But Khaleel has an extra struggle to overcome that makes her experience a little less enjoyable: her Muslim culture requires her to wear a hijab and long sleeves at all times, even during track meets and practice.
Even though this way of dress can occasionally provide discomfort in certain weather conditions, Khaleel has decided she wants to fight through the heat and uphold her religious traditions. Being questioned about her reasons for wearing this clothing is normal for Khaleel. She just wants to inform people about why she is sticking with her religion and how important it is to her.
“A lot of people have asked me about it. They don’t have a problem with it; they were just asking me why I wear it, what religion I’m from and what the requirements [are],” Khaleel said. “It’s normal so I just like answering their questions so they can have a little knowledge about it.”
Taking these extra steps to participate in sports makes her an admirable person in her mosque. She inspires others while recieving  the support that her peers give her.
Other members of the local Muslim community go above and beyond to cheer for Khaleel in her athletics. Khaleel feels supported by their presence at her meets.
“A lot of people from my religion don’t really do sports and so I just like doing the sports I do and that I can make a difference,” Khaleel said. “Showing them you can do it and you can push through all these struggles, even though you’re hot… show[s] people you’re a strong person and you don’t let anything break you down.”
Being Muslim and participating in athletics also brings up more conflicts in scheduling than most students in school sports.
“Well, sometimes, like on Fridays, when we have a meet,” Khaleel said. “And I go to church on Friday evening so sometimes I can’t go because I have a meet.”
Comparing track and her mosque, Khaleel said she wouldn’t miss a track meet for weekly trips to the mosque. Although she supports her religion with her clothing choices, she doesn’t regret these priorities she’s put into action.
“I would go to the track meet because I can go like any Friday [to the mosque],” Khaleel said. “So basically, we have lectures each Friday and so usually my friends go so they can give me like a recap of what happened.”
As well as support from her family and friends in her decisions and optimism, her coaches have also encouraged and supported Khaleel this season. They allowed her to choose what she wanted to wear  for meets, informing officials about her religious beliefs so she is not penalized for her choice of clothing.
Alicia Hunt, Khaleel’s coach, thinks Khaleel is blessed for the skills she has in her sport and is proud of her achievements throughout the year, especially that she wears her type of dress.
“It would be really easy for a coach or an official to throw a fit about it or have some questions, but everybody is very respectful of her religious beliefs and I completely support it,” Hunt said. “Sometimes I don’t know how the heck she does it– it’s 90 degrees outside. But I’m really proud of her for representing her religion and still going out there and getting stuff done.”

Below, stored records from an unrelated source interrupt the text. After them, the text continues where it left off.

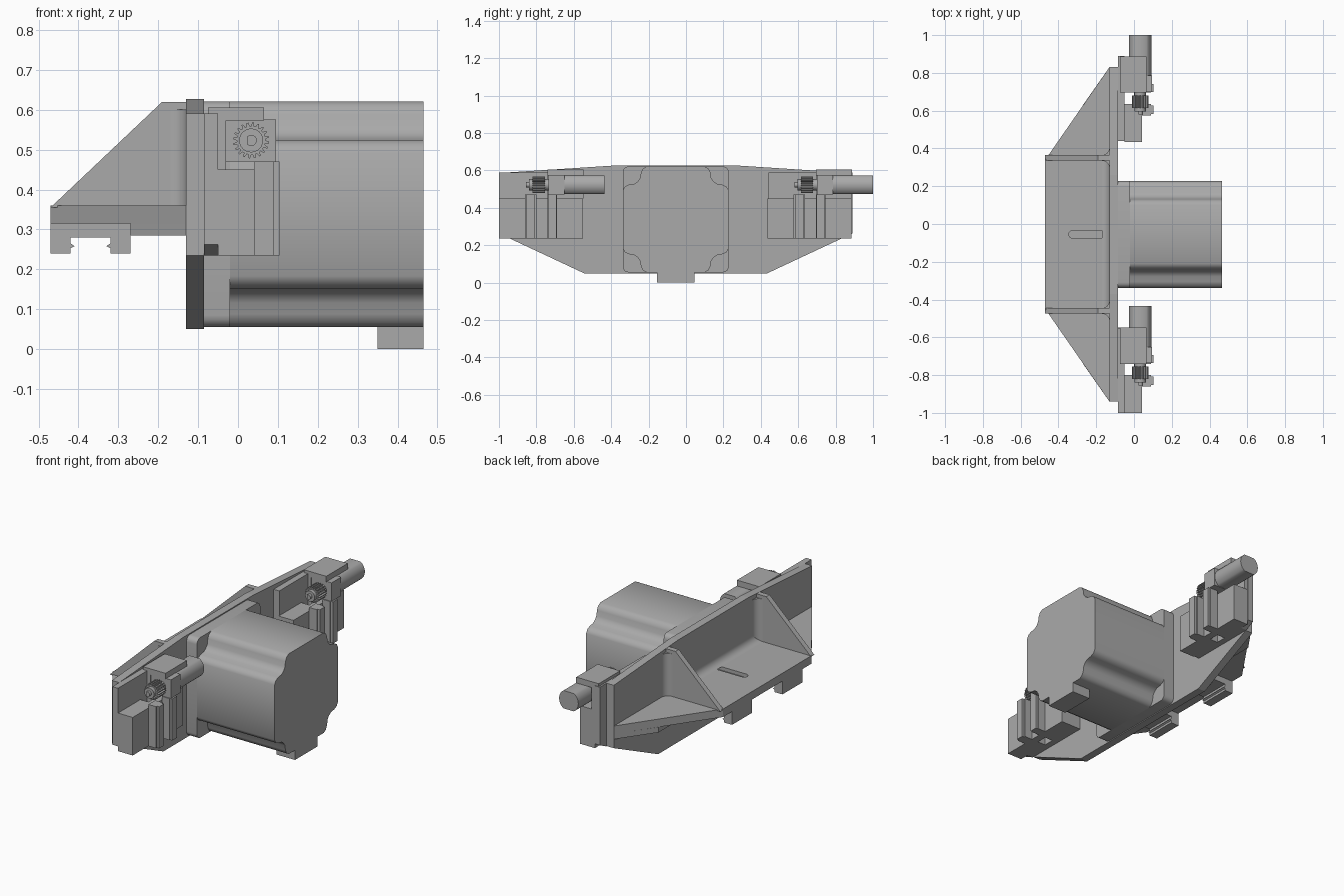
import bpy, bmesh, math
from mathutils import Vector

if "Cube" in bpy.data.objects:
    bpy.data.objects.remove(bpy.data.objects["Cube"], do_unlink=True)

GREY = (0.40, 0.40, 0.40, 1)
mat = bpy.data.materials.new("machined grey")
mat.use_nodes = True
mat.diffuse_color = GREY
mat.node_tree.nodes["Principled BSDF"].inputs["Base Color"].default_value = GREY

MID = -0.055      # symmetry plane in y
STEP = 1.435      # spacing of the two drive units


def prism(name, pts, axis, lo, hi, smooth=False):
    """Extrude a 2D outline along an axis (x: y,z  y: x,z  z: x,y)."""
    place = {"x": lambda a, b, h: (h, a, b),
             "y": lambda a, b, h: (a, h, b),
             "z": lambda a, b, h: (a, b, h)}[axis]
    bm = bmesh.new()
    face = bm.faces.new([bm.verts.new(place(a, b, lo)) for a, b in pts])
    res = bmesh.ops.extrude_face_region(bm, geom=[face])
    verts = [g for g in res["geom"] if isinstance(g, bmesh.types.BMVert)]
    bmesh.ops.translate(bm, verts=verts,
                        vec=Vector(place(0, 0, hi - lo)))
    bmesh.ops.recalc_face_normals(bm, faces=bm.faces)
    mesh = bpy.data.meshes.new(name)
    bm.to_mesh(mesh)
    bm.free()
    mesh.materials.append(mat)
    ob = bpy.data.objects.new(name, mesh)
    bpy.context.collection.objects.link(ob)
    bpy.ops.object.select_all(action="DESELECT")
    ob.select_set(True)
    bpy.context.view_layer.objects.active = ob
    if smooth:
        bpy.ops.object.shade_smooth_by_angle(angle=math.radians(40))
    return ob


def box(name, x, y, z):
    return prism(name, [(x[0], y[0]), (x[1], y[0]), (x[1], y[1]), (x[0], y[1])], "z", *z)


def arc(cx, cy, r, a0, a1, n=8):
    return [(cx + r * math.cos(math.radians(a0 + (a1 - a0) * i / n)),
             cy + r * math.sin(math.radians(a0 + (a1 - a0) * i / n))) for i in range(n + 1)]


def mirrored(half):
    """Complete an outline by mirroring it about the symmetry plane."""
    return half + [(2 * MID - a, b) for a, b in reversed(half)]


# Main plate
prism("main_plate", mirrored([(0.435, 0.05), (0.83, 0.235), (0.83, 0.59), (0.26, 0.627)]),
      "x", -0.13, -0.085)

# Shelf behind the plate, with a shallow slot
shelf = prism("shelf", [(-0.13, -0.94), (-0.13, 0.83), (-0.47, 0.34), (-0.47, -0.45)],
              "z", 0.315, 0.36)
slot = prism("slot_cutter", arc(-0.325, MID, 0.02, 90, 270) + arc(-0.155, MID, 0.02, -90, 90),
             "z", 0.34, 0.40)
slot.hide_render = True
cut = shelf.modifiers.new("slot", "BOOLEAN")
cut.object = slot
bpy.context.view_layer.objects.active = shelf
bpy.ops.object.modifier_apply(modifier=cut.name)
bpy.data.objects.remove(slot, do_unlink=True)
prism("shelf_underside", [(-0.13, -0.94), (-0.13, 0.83), (-0.27, 0.63), (-0.27, -0.74)],
      "z", 0.285, 0.315)

# Sloping ribs and the rounded inside corners
R = 0.04
for side, name in ((1, "left"), (-1, "right")):
    inner, outer = MID + side * 0.39, MID + side * 0.42
    prism("rib_" + name, [(-0.47, 0.355), (-0.13, 0.355), (-0.13, 0.62), (-0.19, 0.62)],
          "y", min(inner, outer), max(inner, outer))
    for y, s in ((inner, -side), (outer, side)):
        curve = [(-0.13 - R + a, y + s * (R - b))
                 for a, b in arc(0, 0, R, 0, 90)]
        prism("rib_fillet_" + name, curve + [(-0.13, y)], "z", 0.355, 0.60, True)
prism("floor_fillet", arc(-0.13 - R, 0.36 + R, R, -90, 0) + [(-0.13, 0.36)],
      "y", MID - 0.39, MID + 0.39, True)

# Grooved clips under the shelf
clip = [(-0.47, 0.24), (-0.42, 0.24), (-0.42, 0.253), (-0.41, 0.258), (-0.42, 0.265),
        (-0.42, 0.28)]
clip += [(-0.74 - x, z) for x, z in reversed(clip)] + [(-0.27, 0.315), (-0.47, 0.315)]
for y in (0.17, -0.28):
    prism("rail_clip", clip, "y", y - 0.09, y + 0.09)

# Large motor: square flange, body with stepped corners, connector
ZM = 0.338
flange = []
for k, (sy, sz) in enumerate(((1, 1), (-1, 1), (-1, -1), (1, -1))):
    flange += arc(MID + sy * 0.253, ZM + sz * 0.253, 0.03, 90 * k, 90 * k + 90, 4)
prism("motor_flange", flange, "x", -0.085, -0.02, True)
corner = [(0.283, 0.155), (0.272, 0.175), (0.25, 0.186), (0.222, 0.19), (0.203, 0.203)]
corner += [(b, a) for a, b in reversed(corner[:-1])]
body = []
for k in range(4):
    c, s = round(math.cos(k * math.pi / 2)), round(math.sin(k * math.pi / 2))
    body += [(MID + a * c - b * s, ZM + a * s + b * c) for a, b in corner]
prism("motor_body", body, "x", -0.02, 0.465, True)
box("motor_connector", (0.35, 0.465), (-0.155, 0.045), (0, 0.06))

# Two identical drive units (offset d along y)
GX, GZ = 0.033, 0.523
for d, name in ((0, "right"), (STEP, "left")):
    # back panel, with its outer lower corner sloped
    panel = [(-1, 0.262), (-0.945, 0.235), (-0.55, 0.235), (-0.55, 0.59), (-1, 0.59)]
    if d:
        panel = [(2 * MID - a, b) for a, b in panel]
    prism("unit_panel_" + name, panel, "x", -0.085, -0.05)

    # slider blocks with a gap between them
    prism("slider_outer_" + name,
          [(d - 1, 0.235), (d - 0.8, 0.235), (d - 0.8, 0.45), (d - 1, 0.45)], "x", -0.05, 0.042)
    prism("slider_inner_" + name,
          [(d - 0.74, 0.235), (d - 0.55, 0.235), (d - 0.55, 0.45), (d - 0.74, 0.45)],
          "x", -0.05, 0.042)
    box("slider_web_" + name, (0.0, 0.042), (d - 0.8, d - 0.74), (0.235, 0.45))

    # upright guide bars with a thin front lip
    for y0, y1, lip in ((-0.86, -0.80, -0.83), (-0.74, -0.69, -0.715)):
        box("guide_bar_" + name, (0.042, 0.09), (d + y0, d + y1), (0.235, 0.47))
        box("guide_lip_" + name, (0.09, 0.104), (d + lip - 0.022, d + lip + 0.022),
            (0.235, 0.47))

    # gearbox and its clamp
    box("gearbox_" + name, (-0.03, 0.095), (d - 0.735, d - 0.65), (0.47, 0.575))
    box("clamp_top_" + name, (-0.075, 0.065), (d - 0.74, d - 0.548), (0.573, 0.606))
    box("clamp_back_" + name, (-0.085, -0.03), (d - 0.74, d - 0.548), (0.45, 0.575))

    # small motor: round sides, flat top and bottom
    can = arc(GX, GZ, 0.06, -57, 57, 10) + arc(GX, GZ, 0.06, 123, 237, 10)
    prism("small_motor_" + name, can, "y", d - 0.65, d - 0.435, True)

    # toothed gear on its shaft
    gear = []
    for t in range(20):
        for f, r in ((0, 0.036), (0.35, 0.036), (0.5, 0.045), (0.8, 0.045)):
            a = math.tau * (t + f) / 20
            gear.append((GX + r * math.cos(a), GZ + r * math.sin(a)))
    prism("gear_" + name, gear, "y", d - 0.82, d - 0.755)
    prism("gear_hub_" + name, arc(GX, GZ, 0.03, 0, 345, 23), "y", d - 0.84, d - 0.735, True)
    prism("shaft_" + name, arc(GX, GZ, 0.014, -130, 130, 12), "y", d - 0.855, d - 0.735, True)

Khaleel not only continues to set goals for herself but also is attempting to break a school record for shot put and discus. Khaleel is around five feet away from beating the discus record and is hopeful about breaking the record before she leaves RBHS in two years.
Even though at times, Khaleel may have to face a few challenges in dressing in the clothes she wears, she wants to stay faithful to her religion. Sometimes it is hard to do, but she bears the setbacks all for the sport she appreciates.
Track “has changed my life because I am able to prove to myself that I can still follow my religious obligations and achieve my goals in track at the same time,” Khaleel said. “I am able to go above and beyond what I can do.”
By Alyssa Piecko